Banks really seem to be cracking down on debit card fraud this year. In August I received an email from my bank saying my MasterCard debit card had been compromised and I would be getting a new one in the mail. Yesterday (September 5th), I was attempting to pay for some car repairs and my newly activated debit card was declined. I called the bank and they told me that the new card I’d had for a few weeks had already been compromised.

According to the bank, it was the Dairy Queen data breach that triggered the alert. (darn Blizzard addiction!) When this happened, my bank lowered the daily limit to $300. Luckily they were able to temporarily boost my limit so I could pay the fine folks at the repair shop.

Changing debit cards is a bigger pain because you have to remember all the places online that you use it. When I got my replacement card in August, I forgot to update my account info with Netflix and was shut off. (give me my Orange dang it!) 🙂 I pay most of my bills online via the debit card and having to frequently change the info is making the convenience of a debit card not so convenient anymore.

What should you as the consumer do to reduce your chance of getting your card compromised?

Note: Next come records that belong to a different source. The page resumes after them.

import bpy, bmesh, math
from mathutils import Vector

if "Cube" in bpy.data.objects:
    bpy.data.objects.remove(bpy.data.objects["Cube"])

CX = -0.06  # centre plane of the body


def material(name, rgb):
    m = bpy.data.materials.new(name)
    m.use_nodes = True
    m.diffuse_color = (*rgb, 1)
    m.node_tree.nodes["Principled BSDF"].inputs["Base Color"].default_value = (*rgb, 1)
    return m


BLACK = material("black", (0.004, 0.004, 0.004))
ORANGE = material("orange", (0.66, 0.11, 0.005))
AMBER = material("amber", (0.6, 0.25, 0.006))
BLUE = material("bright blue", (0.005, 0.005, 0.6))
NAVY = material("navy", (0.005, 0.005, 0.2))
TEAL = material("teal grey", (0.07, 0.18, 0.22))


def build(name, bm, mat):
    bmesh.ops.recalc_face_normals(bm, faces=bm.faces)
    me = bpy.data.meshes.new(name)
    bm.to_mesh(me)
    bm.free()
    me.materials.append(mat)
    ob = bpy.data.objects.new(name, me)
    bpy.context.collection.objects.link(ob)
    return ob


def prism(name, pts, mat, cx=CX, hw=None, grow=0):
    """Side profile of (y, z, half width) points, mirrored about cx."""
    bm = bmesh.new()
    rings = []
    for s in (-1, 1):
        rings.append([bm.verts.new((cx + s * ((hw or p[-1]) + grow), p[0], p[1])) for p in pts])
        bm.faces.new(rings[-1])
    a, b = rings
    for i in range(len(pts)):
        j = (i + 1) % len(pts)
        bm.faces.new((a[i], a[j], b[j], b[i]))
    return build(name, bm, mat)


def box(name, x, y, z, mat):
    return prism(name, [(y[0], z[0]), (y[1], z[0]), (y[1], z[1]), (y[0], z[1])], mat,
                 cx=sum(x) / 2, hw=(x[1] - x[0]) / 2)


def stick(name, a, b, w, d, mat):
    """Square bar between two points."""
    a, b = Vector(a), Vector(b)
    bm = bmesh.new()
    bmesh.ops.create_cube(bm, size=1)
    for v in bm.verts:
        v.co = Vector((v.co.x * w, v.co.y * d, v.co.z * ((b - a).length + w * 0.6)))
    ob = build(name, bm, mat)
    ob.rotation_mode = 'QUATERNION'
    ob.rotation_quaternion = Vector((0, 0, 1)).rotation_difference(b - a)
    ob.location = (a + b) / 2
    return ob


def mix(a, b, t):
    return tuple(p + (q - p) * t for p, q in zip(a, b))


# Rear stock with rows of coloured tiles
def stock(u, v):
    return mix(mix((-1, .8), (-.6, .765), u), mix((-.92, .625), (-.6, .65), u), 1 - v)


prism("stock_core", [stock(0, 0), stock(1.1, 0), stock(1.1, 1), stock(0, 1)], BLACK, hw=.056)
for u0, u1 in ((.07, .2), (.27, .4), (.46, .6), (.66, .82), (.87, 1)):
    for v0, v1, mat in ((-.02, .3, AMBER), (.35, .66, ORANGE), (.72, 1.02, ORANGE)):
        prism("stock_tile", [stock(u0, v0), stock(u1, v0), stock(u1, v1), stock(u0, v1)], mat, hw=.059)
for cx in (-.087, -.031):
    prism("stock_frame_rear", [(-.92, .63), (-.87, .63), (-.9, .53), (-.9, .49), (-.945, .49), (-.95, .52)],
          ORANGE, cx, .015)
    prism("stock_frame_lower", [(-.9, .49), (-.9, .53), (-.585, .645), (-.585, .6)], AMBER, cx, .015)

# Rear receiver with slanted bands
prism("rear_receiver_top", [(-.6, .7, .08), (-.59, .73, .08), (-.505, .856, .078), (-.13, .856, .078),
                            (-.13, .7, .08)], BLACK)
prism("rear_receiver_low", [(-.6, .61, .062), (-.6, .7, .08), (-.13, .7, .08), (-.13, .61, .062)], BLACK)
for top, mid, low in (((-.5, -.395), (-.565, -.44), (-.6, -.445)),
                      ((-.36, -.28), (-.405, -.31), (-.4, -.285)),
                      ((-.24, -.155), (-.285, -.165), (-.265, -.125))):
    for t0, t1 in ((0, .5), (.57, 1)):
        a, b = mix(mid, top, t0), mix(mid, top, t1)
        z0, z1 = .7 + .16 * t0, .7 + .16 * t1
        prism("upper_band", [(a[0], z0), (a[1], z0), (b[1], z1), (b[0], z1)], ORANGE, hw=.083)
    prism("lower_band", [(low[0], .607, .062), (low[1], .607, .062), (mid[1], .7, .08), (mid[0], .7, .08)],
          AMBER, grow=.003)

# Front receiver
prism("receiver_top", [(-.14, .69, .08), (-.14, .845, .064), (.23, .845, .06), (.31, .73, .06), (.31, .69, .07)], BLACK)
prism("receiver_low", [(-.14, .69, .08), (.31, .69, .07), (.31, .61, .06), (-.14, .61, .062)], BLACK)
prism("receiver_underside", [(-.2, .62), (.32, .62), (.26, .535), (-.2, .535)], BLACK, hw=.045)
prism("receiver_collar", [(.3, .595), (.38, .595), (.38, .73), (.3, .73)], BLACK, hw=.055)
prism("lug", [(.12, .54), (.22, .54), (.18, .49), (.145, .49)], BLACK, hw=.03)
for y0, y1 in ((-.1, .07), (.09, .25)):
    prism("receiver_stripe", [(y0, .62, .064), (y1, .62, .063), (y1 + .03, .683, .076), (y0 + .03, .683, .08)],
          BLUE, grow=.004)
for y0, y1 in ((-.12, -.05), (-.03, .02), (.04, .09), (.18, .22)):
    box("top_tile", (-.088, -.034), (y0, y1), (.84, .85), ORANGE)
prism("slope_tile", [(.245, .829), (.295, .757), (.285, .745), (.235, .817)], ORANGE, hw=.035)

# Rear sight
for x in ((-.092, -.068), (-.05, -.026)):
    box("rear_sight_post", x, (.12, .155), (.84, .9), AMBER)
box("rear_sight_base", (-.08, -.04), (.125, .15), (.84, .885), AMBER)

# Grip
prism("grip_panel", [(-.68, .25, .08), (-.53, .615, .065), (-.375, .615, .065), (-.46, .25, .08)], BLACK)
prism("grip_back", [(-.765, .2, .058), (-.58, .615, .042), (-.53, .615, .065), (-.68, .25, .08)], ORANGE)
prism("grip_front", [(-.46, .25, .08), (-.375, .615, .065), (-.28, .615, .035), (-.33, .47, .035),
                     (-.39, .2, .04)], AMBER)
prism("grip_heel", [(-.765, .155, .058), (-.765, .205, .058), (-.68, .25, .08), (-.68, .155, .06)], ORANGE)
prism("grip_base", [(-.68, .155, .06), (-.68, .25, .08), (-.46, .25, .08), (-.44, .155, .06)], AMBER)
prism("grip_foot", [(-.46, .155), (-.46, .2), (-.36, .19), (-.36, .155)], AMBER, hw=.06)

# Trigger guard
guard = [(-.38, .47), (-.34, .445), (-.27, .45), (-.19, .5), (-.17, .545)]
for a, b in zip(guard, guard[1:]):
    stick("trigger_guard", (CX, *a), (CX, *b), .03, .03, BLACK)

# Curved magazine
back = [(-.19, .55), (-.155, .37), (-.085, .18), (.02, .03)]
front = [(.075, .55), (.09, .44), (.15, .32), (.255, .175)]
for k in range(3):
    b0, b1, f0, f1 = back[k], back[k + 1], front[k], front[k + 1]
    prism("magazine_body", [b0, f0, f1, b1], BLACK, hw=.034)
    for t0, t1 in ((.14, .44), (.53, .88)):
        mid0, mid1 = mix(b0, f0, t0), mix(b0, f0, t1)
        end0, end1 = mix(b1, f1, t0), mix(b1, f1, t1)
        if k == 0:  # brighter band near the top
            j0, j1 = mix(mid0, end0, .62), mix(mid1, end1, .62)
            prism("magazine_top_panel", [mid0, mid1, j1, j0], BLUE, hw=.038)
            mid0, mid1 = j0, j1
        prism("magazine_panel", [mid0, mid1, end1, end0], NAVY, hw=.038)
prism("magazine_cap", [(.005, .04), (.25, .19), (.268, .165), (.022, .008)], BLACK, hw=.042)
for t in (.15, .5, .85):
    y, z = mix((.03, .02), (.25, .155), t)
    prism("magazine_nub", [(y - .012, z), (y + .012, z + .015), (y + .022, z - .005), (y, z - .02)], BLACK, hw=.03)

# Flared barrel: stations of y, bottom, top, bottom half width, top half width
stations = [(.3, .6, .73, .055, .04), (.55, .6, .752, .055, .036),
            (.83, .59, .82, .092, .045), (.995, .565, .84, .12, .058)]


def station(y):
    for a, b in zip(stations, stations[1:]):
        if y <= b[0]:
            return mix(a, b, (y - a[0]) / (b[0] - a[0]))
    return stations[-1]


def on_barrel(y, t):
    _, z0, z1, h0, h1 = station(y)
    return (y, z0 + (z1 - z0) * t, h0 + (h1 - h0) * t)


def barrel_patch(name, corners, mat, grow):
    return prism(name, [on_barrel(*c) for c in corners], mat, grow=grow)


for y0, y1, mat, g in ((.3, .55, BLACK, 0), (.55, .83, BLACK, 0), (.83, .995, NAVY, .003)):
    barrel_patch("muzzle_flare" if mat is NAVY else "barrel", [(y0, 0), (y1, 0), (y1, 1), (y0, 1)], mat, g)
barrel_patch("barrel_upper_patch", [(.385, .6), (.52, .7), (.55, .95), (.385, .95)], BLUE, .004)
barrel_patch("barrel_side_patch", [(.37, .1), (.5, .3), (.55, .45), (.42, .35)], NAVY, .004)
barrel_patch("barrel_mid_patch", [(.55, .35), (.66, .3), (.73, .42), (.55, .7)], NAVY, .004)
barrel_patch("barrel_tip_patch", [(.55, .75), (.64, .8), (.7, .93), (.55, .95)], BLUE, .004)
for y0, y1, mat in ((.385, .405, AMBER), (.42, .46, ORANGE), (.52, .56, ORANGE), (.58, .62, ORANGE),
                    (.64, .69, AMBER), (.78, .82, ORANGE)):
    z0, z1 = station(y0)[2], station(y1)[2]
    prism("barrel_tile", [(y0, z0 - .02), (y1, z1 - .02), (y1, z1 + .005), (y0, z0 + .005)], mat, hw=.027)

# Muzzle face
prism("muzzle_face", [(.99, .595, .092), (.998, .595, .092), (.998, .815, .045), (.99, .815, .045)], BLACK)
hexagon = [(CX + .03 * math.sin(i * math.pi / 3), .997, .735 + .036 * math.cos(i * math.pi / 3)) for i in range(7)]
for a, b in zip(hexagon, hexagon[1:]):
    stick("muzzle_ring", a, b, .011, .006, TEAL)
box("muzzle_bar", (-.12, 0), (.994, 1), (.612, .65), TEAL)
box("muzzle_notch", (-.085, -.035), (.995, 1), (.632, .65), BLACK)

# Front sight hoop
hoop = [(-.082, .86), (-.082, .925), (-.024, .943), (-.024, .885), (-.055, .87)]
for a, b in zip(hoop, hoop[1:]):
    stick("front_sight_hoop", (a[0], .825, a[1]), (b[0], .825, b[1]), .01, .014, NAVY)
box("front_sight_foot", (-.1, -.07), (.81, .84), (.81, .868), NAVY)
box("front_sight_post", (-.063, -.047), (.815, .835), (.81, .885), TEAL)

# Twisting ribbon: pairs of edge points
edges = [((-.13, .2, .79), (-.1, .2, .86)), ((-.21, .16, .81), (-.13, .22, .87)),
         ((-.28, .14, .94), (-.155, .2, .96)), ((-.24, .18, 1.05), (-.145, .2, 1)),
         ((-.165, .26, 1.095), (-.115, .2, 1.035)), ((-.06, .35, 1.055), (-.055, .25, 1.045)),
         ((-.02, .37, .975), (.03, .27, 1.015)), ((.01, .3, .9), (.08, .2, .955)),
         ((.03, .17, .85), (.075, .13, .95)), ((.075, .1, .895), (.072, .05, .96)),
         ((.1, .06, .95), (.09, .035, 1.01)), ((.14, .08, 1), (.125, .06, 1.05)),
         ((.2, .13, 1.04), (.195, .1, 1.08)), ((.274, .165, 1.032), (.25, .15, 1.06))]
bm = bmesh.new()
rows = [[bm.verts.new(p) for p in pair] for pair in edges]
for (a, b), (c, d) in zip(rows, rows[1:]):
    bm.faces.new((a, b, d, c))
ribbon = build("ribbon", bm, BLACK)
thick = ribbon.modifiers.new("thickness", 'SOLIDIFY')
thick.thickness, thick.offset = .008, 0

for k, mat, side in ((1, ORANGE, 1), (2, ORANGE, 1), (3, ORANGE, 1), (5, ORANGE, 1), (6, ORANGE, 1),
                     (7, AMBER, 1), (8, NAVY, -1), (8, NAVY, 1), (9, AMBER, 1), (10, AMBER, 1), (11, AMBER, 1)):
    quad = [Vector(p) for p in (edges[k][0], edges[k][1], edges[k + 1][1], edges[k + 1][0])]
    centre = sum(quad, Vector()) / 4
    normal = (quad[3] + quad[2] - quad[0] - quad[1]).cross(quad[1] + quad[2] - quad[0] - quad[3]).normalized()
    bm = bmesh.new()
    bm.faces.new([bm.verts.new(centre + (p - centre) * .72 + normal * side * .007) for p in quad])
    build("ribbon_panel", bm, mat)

Pay with cash
This is a good strategy especially if you’re budgeting with the envelope system, but doesn’t help for online purchases. However, I don’t like carrying wads of cash in my wallet for safety reasons.

Pay online through your bank
I already have several bills like power and water setup to go through my bank instead of my debit card to avoid processing fees. It takes a few days for them to process, but it might be worth it to ensure they get paid.

Use a separate debit card/bank account for online bills
While this won’t completely eliminate your card getting compromised, it might reduce the threat. It might also help you manage your money better from a budgeting perspective. Of course if the online company gets breached, then you’re still vulnerable.

Check your bank account on a daily basis
This may sound like overkill for some folks, but you should check your bank account at least once a day. Some people check their Facebook or email when they first get up but I check my bank account. That way you’ll know instantly if there is a weird charge and you can take action to reduce your money from being taken.

Note: Neither time that my card was compromised did I see any invalid transactions. The bank is just being proactive by issuing new cards to reduce risk to both their customers and the bank itself.

Have you had a debit card compromised by one of these recent retailer hacks? Which store was compromised for you? Do you have any other tips to reduce your risk of being compromised? Share your story in the comments below.